A shoe manufacturer has teamed up with San Diego-based Bloom to use algae harvested from waste in streams.
UK-based shoe manufacturer Vivobarefoot has collaborated with eco-company Bloom to use its namesake algae material to create trainers. Bloom utilizes algae harvested out of waste streams in the US and Asia, where too many nutrients in the water often causes algal blooms. These blooms kill aquatic wildlife such as fish, meaning no fertilizers need to be added in order to grow the algae, and its removal actually helps the environment.
The harvested algae biomass is dewatered and dried, polymerized into pellets, then combined with other compounds to ultimately form a soft, pliable foam. Depending on the formulation and intended application, the algae makes up anywhere from 15-60 percent of the finished product, which is said to be similar in quality to traditional petroleum-derived foam. Every pair of Vivobarefoot’s shoe will help recirculate 57 gallons of filtered water back into natural habitats, and prevent the equivalent of 40 balloons full of CO2 being released into the Earth’s atmosphere.

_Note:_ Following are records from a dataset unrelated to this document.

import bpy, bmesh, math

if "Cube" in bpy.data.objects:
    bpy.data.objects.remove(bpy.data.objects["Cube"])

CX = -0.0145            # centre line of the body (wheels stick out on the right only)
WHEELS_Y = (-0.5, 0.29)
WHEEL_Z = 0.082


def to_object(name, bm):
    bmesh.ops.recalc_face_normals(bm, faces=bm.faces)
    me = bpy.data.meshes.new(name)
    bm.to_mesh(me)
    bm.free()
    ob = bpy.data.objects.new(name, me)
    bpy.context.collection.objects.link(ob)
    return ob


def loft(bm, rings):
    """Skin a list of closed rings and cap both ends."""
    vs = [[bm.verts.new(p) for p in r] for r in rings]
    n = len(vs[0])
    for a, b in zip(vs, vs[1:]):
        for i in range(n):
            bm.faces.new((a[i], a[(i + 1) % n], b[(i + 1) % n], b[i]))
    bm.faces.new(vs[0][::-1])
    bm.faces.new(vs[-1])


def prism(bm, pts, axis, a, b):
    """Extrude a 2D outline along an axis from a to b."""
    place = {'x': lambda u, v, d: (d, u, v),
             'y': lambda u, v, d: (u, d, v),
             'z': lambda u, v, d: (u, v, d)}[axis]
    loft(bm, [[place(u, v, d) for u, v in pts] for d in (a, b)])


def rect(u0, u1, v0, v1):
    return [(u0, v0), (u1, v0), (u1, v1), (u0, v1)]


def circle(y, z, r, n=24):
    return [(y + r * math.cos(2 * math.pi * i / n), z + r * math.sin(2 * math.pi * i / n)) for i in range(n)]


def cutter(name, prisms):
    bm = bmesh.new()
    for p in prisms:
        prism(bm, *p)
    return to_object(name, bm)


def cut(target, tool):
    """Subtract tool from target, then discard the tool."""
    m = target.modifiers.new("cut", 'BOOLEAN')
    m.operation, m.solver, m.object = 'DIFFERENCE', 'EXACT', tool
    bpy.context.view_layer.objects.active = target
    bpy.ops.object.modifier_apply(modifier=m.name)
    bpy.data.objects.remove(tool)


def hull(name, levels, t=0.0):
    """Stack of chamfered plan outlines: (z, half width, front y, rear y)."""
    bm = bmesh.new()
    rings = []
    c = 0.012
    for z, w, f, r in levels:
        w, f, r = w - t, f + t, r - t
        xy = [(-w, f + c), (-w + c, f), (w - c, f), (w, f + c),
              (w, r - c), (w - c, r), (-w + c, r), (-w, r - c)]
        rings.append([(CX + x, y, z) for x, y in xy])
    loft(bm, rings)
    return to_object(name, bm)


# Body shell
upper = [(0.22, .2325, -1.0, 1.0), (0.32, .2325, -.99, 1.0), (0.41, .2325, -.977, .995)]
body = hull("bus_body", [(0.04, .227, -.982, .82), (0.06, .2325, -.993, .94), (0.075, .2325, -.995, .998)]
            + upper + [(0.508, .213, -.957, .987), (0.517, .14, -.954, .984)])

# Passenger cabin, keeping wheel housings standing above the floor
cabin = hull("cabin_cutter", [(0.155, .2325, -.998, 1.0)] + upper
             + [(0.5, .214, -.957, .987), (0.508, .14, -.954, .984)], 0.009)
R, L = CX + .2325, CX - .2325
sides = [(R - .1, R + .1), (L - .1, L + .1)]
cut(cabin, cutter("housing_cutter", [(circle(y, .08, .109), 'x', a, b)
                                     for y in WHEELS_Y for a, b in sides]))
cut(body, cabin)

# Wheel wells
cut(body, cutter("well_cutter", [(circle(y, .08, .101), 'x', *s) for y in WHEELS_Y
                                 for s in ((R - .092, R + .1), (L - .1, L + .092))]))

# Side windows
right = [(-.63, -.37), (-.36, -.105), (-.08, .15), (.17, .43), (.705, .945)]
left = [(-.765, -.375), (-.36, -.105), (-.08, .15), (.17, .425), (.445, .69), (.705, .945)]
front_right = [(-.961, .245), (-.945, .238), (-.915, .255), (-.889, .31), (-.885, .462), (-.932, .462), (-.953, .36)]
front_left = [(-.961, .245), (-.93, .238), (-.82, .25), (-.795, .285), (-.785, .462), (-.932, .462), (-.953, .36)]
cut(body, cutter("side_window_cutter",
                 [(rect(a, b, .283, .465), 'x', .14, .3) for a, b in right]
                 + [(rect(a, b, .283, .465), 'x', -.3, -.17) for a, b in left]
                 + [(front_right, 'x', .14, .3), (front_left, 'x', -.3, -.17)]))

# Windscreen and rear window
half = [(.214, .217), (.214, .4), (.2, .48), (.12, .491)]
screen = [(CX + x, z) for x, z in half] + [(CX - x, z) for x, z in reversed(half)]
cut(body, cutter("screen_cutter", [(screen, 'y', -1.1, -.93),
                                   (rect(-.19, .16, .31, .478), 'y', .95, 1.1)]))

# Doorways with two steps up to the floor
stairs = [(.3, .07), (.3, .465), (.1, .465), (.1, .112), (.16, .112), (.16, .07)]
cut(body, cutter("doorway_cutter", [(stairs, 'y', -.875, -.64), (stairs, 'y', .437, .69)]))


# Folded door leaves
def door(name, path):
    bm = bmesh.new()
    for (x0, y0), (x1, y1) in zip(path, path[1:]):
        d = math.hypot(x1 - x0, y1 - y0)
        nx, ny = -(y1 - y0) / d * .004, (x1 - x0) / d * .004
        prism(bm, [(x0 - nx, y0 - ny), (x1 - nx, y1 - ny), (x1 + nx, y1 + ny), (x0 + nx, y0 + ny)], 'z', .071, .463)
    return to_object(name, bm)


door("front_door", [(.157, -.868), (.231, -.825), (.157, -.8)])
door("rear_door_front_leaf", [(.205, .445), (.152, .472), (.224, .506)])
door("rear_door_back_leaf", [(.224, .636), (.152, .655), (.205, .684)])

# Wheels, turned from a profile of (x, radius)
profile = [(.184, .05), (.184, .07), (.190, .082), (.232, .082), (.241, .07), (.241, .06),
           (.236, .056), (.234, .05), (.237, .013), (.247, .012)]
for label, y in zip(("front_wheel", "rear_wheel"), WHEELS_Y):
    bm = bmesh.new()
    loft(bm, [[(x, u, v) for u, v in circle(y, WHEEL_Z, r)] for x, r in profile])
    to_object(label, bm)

Environmentally friendly initiatives are applauded across all industries, with a biodegradable replacement for plastic microbeads in the works and an emissions-free cargo ship launching next year being just two examples. Would a company or product being eco-friendly encourage you to cooperate with them or it?